* **EXERCISE INPUT**
┏━━

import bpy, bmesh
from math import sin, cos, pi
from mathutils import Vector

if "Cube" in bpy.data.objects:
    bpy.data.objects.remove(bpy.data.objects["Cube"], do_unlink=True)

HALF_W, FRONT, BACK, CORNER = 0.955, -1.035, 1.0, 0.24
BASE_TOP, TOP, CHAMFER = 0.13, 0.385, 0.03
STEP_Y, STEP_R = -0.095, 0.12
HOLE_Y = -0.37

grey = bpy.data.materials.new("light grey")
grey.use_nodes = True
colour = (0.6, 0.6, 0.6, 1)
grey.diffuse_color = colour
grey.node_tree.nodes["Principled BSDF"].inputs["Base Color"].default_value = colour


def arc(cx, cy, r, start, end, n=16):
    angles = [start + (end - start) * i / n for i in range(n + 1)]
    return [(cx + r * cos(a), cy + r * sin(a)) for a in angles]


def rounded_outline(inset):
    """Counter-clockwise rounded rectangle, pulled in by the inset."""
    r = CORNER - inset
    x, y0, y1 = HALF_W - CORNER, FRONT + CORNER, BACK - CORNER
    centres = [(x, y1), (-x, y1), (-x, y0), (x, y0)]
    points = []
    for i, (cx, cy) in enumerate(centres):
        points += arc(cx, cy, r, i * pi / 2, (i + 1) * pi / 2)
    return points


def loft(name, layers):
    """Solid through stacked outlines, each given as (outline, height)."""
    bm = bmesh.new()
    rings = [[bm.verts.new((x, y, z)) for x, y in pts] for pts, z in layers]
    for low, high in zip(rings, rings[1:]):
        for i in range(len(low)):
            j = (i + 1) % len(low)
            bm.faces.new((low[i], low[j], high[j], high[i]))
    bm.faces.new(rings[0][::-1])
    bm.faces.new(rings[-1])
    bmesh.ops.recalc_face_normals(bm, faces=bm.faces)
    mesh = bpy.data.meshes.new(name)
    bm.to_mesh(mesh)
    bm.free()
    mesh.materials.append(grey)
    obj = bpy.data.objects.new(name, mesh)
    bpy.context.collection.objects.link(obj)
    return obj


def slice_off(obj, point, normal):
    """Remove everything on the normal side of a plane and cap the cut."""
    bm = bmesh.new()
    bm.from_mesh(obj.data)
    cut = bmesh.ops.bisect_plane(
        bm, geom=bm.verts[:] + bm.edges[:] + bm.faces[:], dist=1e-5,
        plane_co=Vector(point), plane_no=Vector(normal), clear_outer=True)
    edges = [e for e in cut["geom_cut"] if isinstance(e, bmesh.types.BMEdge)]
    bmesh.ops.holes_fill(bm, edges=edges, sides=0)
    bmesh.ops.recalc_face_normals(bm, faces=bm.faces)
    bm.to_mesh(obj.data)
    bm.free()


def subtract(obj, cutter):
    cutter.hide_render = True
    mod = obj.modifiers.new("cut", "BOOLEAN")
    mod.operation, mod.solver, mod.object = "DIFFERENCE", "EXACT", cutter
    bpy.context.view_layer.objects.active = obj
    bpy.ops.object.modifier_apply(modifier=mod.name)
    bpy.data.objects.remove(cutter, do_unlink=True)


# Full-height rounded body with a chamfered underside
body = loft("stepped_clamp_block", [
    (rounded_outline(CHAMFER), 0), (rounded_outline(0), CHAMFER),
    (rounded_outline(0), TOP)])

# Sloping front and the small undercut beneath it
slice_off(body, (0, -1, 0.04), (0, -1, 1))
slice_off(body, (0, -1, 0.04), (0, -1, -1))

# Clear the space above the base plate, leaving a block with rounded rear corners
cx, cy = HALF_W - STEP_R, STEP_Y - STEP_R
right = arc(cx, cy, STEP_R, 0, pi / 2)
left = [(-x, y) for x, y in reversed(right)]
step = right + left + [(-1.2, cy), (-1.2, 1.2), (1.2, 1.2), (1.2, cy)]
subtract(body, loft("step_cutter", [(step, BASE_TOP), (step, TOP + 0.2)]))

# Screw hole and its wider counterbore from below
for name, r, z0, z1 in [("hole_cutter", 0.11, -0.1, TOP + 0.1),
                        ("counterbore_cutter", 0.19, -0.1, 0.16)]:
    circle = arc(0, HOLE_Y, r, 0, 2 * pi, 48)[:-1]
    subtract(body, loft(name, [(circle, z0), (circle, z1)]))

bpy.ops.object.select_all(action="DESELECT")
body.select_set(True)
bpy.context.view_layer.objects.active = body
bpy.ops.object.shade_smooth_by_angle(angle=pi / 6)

┗━━

* **TASK TO CARRY OUT**
Using the material above, copy every line in which the string "verts" occurs.

* **TASK RESPONSE**
    rings = [[bm.verts.new((x, y, z)) for x, y in pts] for pts, z in layers]
        bm, geom=bm.verts[:] + bm.edges[:] + bm.faces[:], dist=1e-5,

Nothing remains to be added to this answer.